*WORK ORDER*
Beneath this line is the data. Output exactly the lines from the line with "face = bm.faces.new([bm.verts.new((x, -HALF_DEPTH, z))" to the line with "bpy.context.collection.objects.link(body)", both ends included, and nothing more.

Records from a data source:
┄┄┄┄┄┄
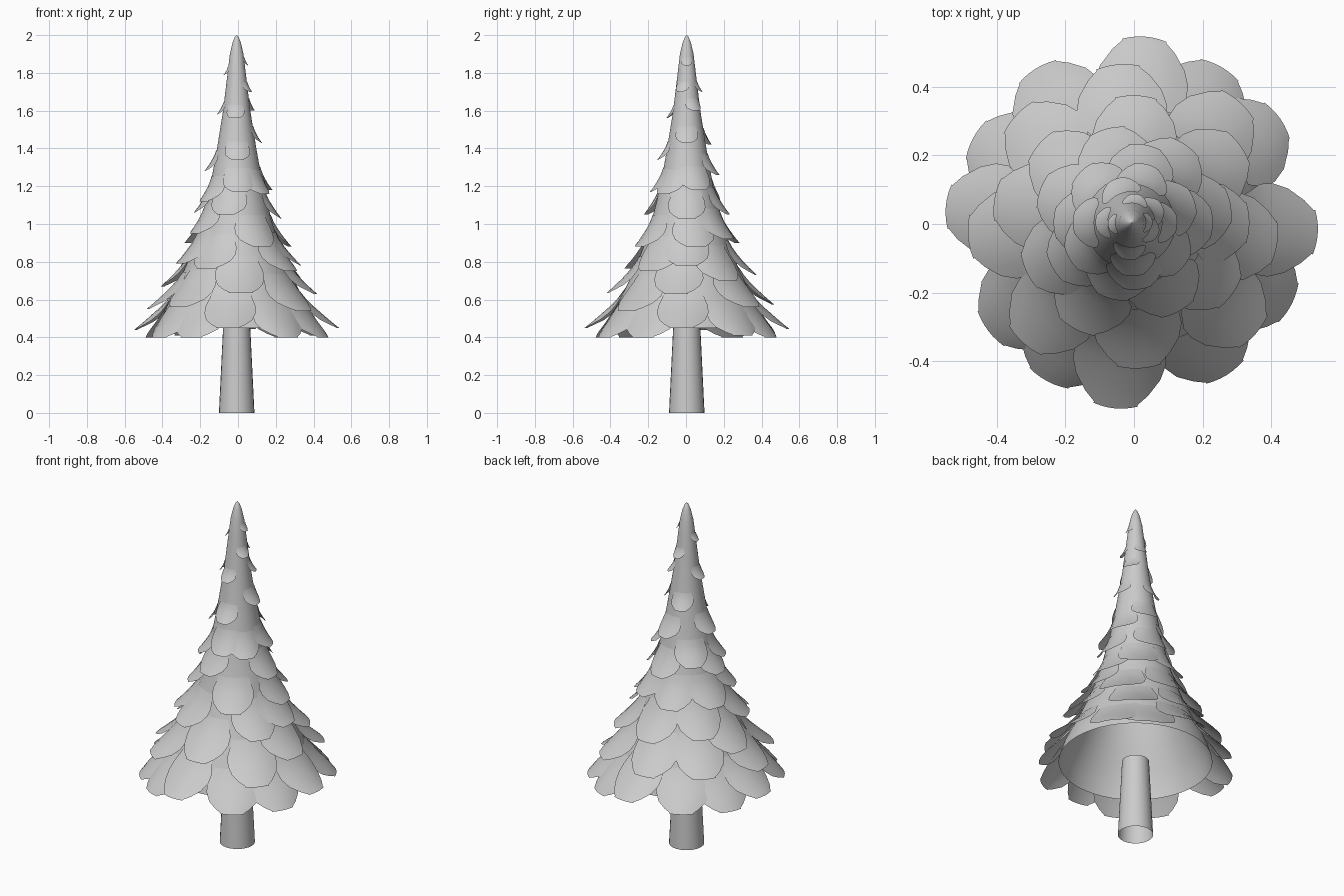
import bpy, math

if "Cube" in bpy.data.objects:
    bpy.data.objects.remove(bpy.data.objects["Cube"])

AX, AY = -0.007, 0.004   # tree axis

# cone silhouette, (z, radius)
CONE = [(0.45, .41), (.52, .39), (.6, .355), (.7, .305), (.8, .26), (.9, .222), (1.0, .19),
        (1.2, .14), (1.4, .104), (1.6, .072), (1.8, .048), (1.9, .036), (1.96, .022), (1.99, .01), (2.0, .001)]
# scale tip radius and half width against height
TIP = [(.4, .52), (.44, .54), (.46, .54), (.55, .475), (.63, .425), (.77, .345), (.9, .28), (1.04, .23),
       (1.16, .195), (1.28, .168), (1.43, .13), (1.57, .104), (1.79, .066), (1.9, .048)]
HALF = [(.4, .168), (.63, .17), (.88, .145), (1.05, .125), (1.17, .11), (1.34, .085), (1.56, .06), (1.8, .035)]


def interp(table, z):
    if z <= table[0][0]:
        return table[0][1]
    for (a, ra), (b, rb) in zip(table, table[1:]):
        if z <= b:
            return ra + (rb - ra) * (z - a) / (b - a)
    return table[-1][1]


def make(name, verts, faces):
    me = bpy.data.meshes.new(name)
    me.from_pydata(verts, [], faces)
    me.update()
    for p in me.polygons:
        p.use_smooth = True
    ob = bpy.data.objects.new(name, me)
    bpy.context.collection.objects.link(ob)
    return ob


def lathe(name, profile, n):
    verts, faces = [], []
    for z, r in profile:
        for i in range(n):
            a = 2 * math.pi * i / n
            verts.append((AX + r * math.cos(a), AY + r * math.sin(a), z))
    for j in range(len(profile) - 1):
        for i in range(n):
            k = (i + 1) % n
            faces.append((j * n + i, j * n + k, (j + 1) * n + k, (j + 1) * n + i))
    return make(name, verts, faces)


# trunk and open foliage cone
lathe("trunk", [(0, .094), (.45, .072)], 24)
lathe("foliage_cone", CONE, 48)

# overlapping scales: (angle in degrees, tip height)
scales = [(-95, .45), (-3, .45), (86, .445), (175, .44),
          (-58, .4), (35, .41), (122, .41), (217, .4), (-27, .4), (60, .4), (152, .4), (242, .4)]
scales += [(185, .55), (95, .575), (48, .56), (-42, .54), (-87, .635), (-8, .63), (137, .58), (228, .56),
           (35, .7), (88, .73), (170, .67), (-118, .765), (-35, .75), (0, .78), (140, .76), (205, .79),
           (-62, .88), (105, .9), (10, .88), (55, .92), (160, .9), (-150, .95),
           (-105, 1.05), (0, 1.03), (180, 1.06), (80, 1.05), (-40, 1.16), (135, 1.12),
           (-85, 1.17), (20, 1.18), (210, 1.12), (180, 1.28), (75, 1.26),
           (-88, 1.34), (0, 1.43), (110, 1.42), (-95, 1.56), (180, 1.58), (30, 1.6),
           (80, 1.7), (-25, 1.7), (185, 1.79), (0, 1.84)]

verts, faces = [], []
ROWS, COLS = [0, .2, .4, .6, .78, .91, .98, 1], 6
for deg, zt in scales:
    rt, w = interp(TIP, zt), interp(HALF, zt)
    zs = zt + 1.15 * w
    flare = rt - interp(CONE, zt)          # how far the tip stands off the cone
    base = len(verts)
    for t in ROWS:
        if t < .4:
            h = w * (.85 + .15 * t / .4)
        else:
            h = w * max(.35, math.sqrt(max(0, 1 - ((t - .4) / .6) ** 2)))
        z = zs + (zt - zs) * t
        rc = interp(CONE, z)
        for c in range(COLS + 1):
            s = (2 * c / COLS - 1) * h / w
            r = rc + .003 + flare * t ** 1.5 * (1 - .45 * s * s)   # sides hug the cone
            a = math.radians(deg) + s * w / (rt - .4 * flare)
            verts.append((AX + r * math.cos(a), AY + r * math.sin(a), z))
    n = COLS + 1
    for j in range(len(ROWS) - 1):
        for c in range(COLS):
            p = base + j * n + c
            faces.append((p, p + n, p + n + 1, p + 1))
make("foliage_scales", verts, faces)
┄┄┄┄┄┄
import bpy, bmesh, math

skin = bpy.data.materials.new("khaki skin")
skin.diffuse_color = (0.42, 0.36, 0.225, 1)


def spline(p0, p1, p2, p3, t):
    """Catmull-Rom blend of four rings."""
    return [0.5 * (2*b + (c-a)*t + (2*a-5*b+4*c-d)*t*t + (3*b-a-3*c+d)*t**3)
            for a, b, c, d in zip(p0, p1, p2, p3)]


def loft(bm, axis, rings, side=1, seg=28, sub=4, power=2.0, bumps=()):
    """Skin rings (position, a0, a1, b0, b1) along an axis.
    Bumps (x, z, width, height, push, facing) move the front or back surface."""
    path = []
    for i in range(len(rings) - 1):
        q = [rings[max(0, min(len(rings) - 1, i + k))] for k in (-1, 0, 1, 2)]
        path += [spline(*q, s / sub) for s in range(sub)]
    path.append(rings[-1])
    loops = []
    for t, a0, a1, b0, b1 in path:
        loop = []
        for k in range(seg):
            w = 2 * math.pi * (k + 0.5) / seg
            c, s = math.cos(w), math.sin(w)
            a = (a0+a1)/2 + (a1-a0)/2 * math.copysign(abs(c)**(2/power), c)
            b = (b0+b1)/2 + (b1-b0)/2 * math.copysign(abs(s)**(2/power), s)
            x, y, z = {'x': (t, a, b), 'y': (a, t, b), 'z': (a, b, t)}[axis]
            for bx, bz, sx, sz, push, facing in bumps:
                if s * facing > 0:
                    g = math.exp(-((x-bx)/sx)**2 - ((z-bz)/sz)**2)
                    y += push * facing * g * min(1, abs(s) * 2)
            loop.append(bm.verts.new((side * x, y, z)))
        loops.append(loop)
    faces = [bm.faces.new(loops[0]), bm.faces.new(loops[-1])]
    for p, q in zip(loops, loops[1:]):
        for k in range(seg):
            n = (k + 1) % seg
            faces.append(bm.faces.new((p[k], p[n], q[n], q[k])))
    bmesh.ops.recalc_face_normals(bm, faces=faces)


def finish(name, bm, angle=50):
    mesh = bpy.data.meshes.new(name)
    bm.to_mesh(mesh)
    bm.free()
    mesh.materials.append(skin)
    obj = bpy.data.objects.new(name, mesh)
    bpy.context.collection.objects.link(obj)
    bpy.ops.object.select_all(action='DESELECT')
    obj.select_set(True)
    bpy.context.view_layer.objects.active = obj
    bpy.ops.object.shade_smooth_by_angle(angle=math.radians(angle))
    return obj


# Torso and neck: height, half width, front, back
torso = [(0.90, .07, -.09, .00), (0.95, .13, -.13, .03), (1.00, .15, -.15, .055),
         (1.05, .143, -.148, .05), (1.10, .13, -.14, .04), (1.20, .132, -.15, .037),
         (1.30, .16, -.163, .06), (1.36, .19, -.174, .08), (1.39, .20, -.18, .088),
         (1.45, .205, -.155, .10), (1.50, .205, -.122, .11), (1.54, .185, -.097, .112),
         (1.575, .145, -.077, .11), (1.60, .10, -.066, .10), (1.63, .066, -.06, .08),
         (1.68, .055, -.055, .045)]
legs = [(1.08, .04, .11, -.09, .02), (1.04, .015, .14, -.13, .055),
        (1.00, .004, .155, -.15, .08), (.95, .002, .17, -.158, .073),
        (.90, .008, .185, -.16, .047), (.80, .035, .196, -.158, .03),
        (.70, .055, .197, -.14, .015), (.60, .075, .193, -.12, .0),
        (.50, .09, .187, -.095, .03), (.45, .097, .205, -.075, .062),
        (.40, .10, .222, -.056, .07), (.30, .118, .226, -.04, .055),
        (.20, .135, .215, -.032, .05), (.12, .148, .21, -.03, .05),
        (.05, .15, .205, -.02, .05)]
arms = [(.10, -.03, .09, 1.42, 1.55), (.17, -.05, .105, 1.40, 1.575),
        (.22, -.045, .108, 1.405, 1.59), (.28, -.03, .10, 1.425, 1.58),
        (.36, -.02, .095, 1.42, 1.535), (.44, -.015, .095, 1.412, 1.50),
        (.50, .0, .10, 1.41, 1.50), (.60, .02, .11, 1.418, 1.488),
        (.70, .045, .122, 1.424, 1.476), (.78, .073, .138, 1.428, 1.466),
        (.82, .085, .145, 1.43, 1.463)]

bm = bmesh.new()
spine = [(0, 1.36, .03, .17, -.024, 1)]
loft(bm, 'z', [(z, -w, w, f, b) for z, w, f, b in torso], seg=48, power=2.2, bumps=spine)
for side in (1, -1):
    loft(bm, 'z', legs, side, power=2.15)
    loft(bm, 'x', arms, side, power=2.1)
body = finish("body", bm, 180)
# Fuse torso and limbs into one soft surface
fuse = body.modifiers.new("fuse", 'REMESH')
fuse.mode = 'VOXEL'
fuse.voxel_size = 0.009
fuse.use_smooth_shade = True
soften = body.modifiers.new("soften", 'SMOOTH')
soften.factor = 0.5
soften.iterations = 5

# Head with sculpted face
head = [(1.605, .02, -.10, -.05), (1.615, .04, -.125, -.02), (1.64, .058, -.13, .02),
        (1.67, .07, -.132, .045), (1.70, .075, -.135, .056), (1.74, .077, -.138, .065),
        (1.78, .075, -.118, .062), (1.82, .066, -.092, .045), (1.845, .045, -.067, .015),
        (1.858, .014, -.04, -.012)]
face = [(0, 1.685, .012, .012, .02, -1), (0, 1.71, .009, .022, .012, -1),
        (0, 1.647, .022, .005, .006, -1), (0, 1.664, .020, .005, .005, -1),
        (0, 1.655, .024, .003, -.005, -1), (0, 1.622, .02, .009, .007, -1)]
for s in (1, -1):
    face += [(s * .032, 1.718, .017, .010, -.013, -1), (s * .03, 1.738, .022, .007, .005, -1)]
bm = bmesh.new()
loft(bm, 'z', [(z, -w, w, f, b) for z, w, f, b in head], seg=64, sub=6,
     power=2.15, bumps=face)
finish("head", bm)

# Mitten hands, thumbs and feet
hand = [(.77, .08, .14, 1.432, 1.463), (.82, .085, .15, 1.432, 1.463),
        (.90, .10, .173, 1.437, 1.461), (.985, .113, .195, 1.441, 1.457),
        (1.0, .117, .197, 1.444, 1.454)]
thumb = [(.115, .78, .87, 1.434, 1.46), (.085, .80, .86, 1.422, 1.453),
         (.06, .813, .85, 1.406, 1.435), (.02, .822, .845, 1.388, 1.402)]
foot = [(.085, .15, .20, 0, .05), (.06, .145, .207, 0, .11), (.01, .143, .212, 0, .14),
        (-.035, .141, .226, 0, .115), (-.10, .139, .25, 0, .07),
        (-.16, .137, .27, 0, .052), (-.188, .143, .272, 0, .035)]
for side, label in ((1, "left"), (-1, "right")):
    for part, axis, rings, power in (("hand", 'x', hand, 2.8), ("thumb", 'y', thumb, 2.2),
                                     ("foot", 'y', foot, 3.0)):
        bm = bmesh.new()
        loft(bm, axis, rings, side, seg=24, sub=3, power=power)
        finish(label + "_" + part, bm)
┄┄┄┄┄┄
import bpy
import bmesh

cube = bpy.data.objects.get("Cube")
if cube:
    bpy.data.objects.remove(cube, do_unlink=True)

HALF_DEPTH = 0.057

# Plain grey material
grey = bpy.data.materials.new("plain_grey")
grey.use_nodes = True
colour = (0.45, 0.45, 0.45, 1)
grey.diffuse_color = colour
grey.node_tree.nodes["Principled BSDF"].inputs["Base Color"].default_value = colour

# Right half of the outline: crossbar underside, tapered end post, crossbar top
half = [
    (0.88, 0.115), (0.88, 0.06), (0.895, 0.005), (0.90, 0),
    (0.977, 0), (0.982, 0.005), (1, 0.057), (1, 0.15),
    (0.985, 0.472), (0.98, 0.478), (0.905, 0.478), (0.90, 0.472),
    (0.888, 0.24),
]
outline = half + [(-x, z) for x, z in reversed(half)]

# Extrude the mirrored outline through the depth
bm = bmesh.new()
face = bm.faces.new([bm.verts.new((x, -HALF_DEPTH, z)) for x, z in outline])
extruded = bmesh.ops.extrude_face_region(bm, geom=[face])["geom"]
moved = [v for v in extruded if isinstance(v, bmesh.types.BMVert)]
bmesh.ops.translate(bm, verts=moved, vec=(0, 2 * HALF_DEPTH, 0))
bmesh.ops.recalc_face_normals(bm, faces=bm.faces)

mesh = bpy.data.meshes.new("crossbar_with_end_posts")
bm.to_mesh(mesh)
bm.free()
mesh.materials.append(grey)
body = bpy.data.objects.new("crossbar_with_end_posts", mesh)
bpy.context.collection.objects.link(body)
┄┄┄┄┄┄
*YOUR SOLUTION*
face = bm.faces.new([bm.verts.new((x, -HALF_DEPTH, z)) for x, z in outline])
extruded = bmesh.ops.extrude_face_region(bm, geom=[face])["geom"]
moved = [v for v in extruded if isinstance(v, bmesh.types.BMVert)]
bmesh.ops.translate(bm, verts=moved, vec=(0, 2 * HALF_DEPTH, 0))
bmesh.ops.recalc_face_normals(bm, faces=bm.faces)

mesh = bpy.data.meshes.new("crossbar_with_end_posts")
bm.to_mesh(mesh)
bm.free()
mesh.materials.append(grey)
body = bpy.data.objects.new("crossbar_with_end_posts", mesh)
bpy.context.collection.objects.link(body)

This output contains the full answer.